In the first part of this two-part series, we discussed the evolution of the CFO’s role from value preservation to value creation, and the changing role of finance within the organisation. In this second part discover the 5 crucial skills for the next generation CFO.
In the past the finance function got on with business as usual and delivered on what was assigned to them. However, in recent years the CFO’s role has gone through significant changes, and now the finance function is required to develop skills not always traditionally associated with finance. Today, the skills most valued by organisations of their important CFO fall into the following categories;
First of all, they need to provide evident ethical leadership. Finance chiefs need to provide a direction, a longitude and latitude if you'd like, for businesses to operate and yet make it feel like they have infinite flexibility. It is a real skill to allow free expression and innovation while also providing the services of a cross functional team player.
Next, they need to be a trusted advisor to more than the CEO. The new CFOs as trusted advisers to business requires that they are able to inform the lines of businesses (LOB) where the biggest risks lie and inherently covert industry/economic black swans to ‘grey’ ones as much as possible. They also have to be able to be progressive about the advice they give which requires a keener knowledge of business intelligence and predictive analytics. Knowing how to use new reporting tools for decision support is a mandatory skill.
They also have to be sensitive to the new workforce that is entering finance and business. Talent management, especially in finance, is a top concern. The new finance employee is very concerned about their progression through the company - wanting to see a clear career path and the ability to enhance their skills broadly through the company. There are so many firms that are competing for talent that the CFO has to be careful about attracting and retaining talent and so understanding workforce planning and working closely with the HR leader is a very important part of the role.
It goes without saying, that the CFO has to be a very good communicator because they have to satisfy and engage the investor community, and also internally to offer value to the LOB customer. To do this right, they have to speak to different levels of the organisation and also to business partners and to investors. Since over 40% of all small and medium businesses are owned by private equity firms, they also have to be adept at speaking the language of these owners.
Finally, the CFO has to be a master at deal making. This is important for the CFO to assimilate early into their careers. Keeping acquisition integrations moving smoothly, realising synergies and retaining top talent is all part of the deal-making expertise required. Deal making also includes negotiation skills: whether it's negotiating a lease, a large contract or an acquisition, these skills are sought after and the salaries of capable CFOs reflect this.

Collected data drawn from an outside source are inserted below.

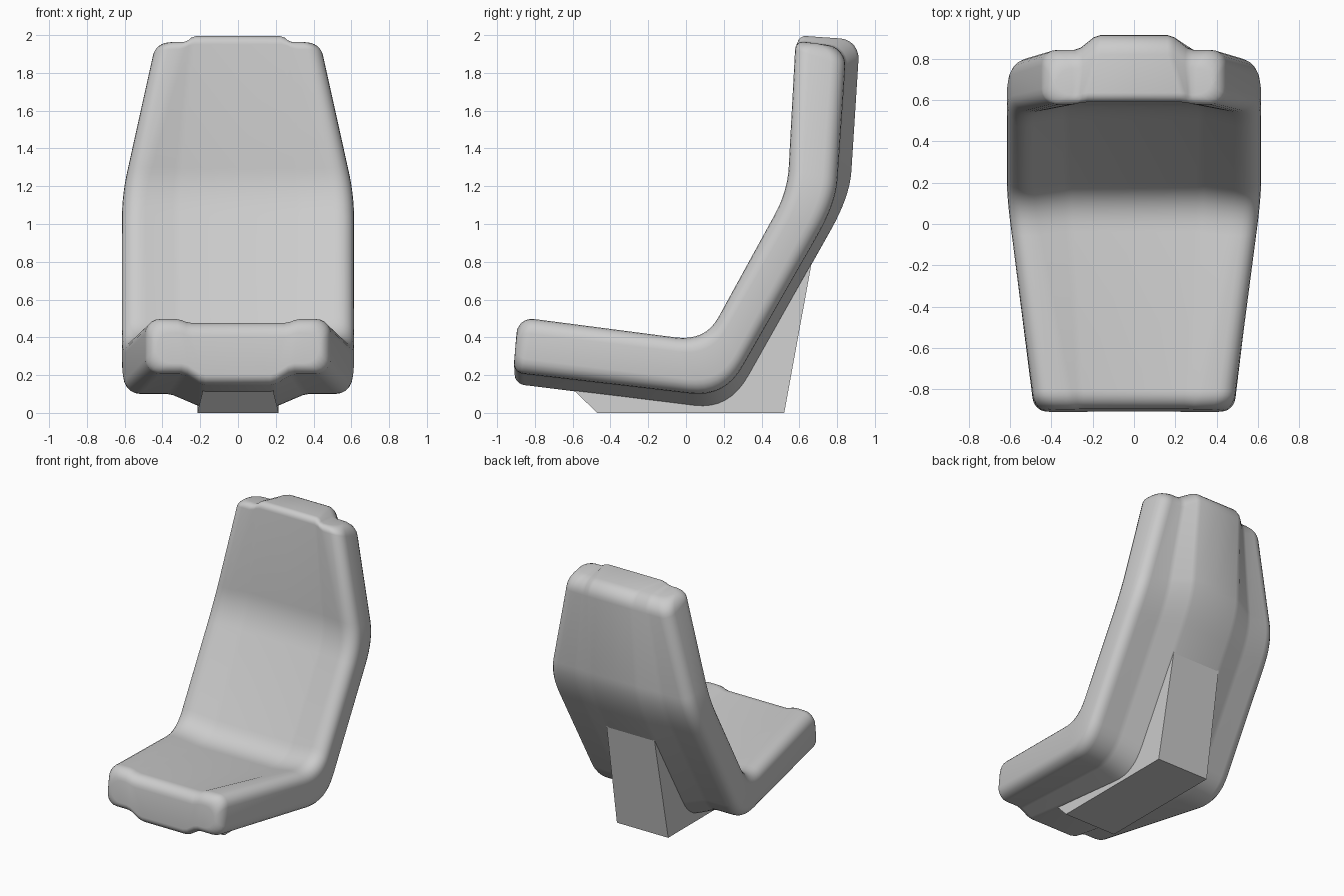
import bpy, bmesh, math
from mathutils import Vector

if "Cube" in bpy.data.objects:
    bpy.data.objects.remove(bpy.data.objects["Cube"])

# Control stations along the seat: front lip, crease, shoulder, head end.
# F/B = bolster front/back (y,z), M/C = centre panel front/back (y,z),
# then half widths: outer, panel edge, bolster peak, back rib flat, back rib foot
STATIONS = [
    [-.89, .508, -.915, .213, -.89, .488, -.91, .154, .48, .26, .30, .19, .28],
    [.102, .379, .205, .082, .125, .343, .229, .012, .615, .32, .50, .20, .37],
    [.537, 1.172, .793, 1.109, .575, 1.163, .867, 1.146, .615, .33, .51, .20, .37],
    [.58, 1.97, .85, 1.935, .59, 1.998, .92, 1.975, .43, .24, .27, .18, .26],
]
ST = [Vector(s) for s in STATIONS]


def filleted_path():
    """Stations with the two bends rounded, without the two ends."""
    out = []
    for i in (1, 2):
        a, p, b = ST[i].lerp(ST[i - 1], .16), ST[i], ST[i].lerp(ST[i + 1], .16)
        for k in range(9):
            t = k / 8
            out.append(a * (1 - t) ** 2 + p * 2 * t * (1 - t) + b * t * t)
    return out


def end_rounding(end, other, front_r, back_r, side_r):
    """Stations that roll the shell over into its end cap."""
    out = []
    length = (Vector(end[:2]) - Vector(other[:2])).length
    for k in range(7):
        th = math.pi / 2 * k / 6
        s, c = math.sin(th), 1 - math.cos(th)
        st = end.lerp(other, .08 * (1 - s) / length)
        near_f = end.lerp(other, front_r * (1 - s) / length)
        near_b = end.lerp(other, back_r * (1 - s) / length)
        for f, b in ((0, 2), (4, 6)):
            pf, pb = Vector(near_f[f:f + 2]), Vector(near_b[b:b + 2])
            d = (Vector(end[b:b + 2]) - Vector(end[f:f + 2])).normalized()
            pf, pb = pf + d * front_r * c, pb - d * back_r * c
            st[f], st[f + 1], st[b], st[b + 1] = pf[0], pf[1], pb[0], pb[1]
        st[8] -= side_r * c
        out.append(st)
    return out


def crisp(row, kinks):
    """Split each kink into two close points so the facets shade flat."""
    out = []
    for i, p in enumerate(row):
        if i not in kinks:
            out.append(p)
            continue
        for q in (row[i - 1], row[i + 1]):
            length = (q - p).length
            out.append(p.lerp(q, min(.018, .3 * length) / max(length, 1e-6)))
    return out


def half_section(s):
    """Matching front and back rows of points from the centre to the side."""
    F, B, M, C = (Vector(s[i:i + 2]) for i in (0, 2, 4, 6))
    w, xi, xp, xc, xb = s[8:13]
    d, r = (B - F).normalized(), .08
    front = [(0, M), (xi, M), (xp, F)]
    back = [(0, C), (xc, C), (xb, B)]
    for k in range(6):
        th = math.pi / 2 * k / 5
        x, dep = w - r + r * math.sin(th), r * (1 - math.cos(th))
        front.append((x, F + d * dep))
        back.append((x, B - d * dep))
    to3 = lambda row: crisp([Vector((x, p[0], p[1])) for x, p in row], (1, 2))
    return to3(front), to3(back)


def finish(bm, name, angle):
    bmesh.ops.recalc_face_normals(bm, faces=bm.faces)
    me = bpy.data.meshes.new(name)
    bm.to_mesh(me)
    bm.free()
    ob = bpy.data.objects.new(name, me)
    bpy.context.collection.objects.link(ob)
    bpy.ops.object.select_all(action='DESELECT')
    bpy.context.view_layer.objects.active = ob
    ob.select_set(True)
    bpy.ops.object.shade_smooth_by_angle(angle=math.radians(angle))
    return ob


# Seat shell: loft of the cross-section along the path
path = (end_rounding(ST[0], ST[1], .085, .05, .05)[::-1] + filleted_path()
        + end_rounding(ST[3], ST[2], .045, .1, .05))
mirror = lambda row: [(-x, y, z) for x, y, z in row[:0:-1]] + row
bm = bmesh.new()
rings = []
for s in path:
    front, back = half_section(s)
    ring = mirror(front) + mirror(back)[::-1]
    rings.append([bm.verts.new(p) for p in ring])
n = len(rings[0])
for a, b in zip(rings, rings[1:]):
    for i in range(n):
        j = (i + 1) % n
        bm.faces.new((a[i], a[j], b[j], b[i]))
for ring in (rings[0], rings[-1]):
    for i in range(n // 2 - 1):
        bm.faces.new((ring[i], ring[i + 1], ring[n - 2 - i], ring[n - 1 - i]))
finish(bm, "seat_shell", 40)

# Pedestal: side profile running up into the underside of the shell
PROFILE = [(-.47, 0, .215), (.52, 0, .215), (.668, .81, .2), (.58, .72, .2),
           (.17, .12, .2), (-.55, .2, .18), (-.62, .145, .18)]
bm = bmesh.new()
sides = [[bm.verts.new((sx * x, y, z)) for y, z, x in PROFILE] for sx in (-1, 1)]
m = len(PROFILE)
for side in sides:
    bm.faces.new(side)
for i in range(m):
    j = (i + 1) % m
    bm.faces.new((sides[0][i], sides[0][j], sides[1][j], sides[1][i]))
finish(bm, "pedestal", 20)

The CFO has to retain critical talent, anticipate risks, wear a strategic hat and communicate effectively to the organisation. Finally, to steer the company from a period of low performance towards high-performance demands softer skills: patience, maturity, negotiating skills, political skills as well as the hard technical accounting and finance skills. These are not easy to find, so once developed within a business, it's vital to keep that talent.
It is not uncommon to find today’s CFOs put finance talent into other lines of business, with a round trip ticket to come back to finance at a later time. The result is a deeply valuable finance player who understands how the business works and how resources should be effectively and efficiently deployed. This talent becomes highly valuable in a discussion with management, helping these leaders take calculated risks in order to make their companies wildly successful. And they are then rewarded well for these skills!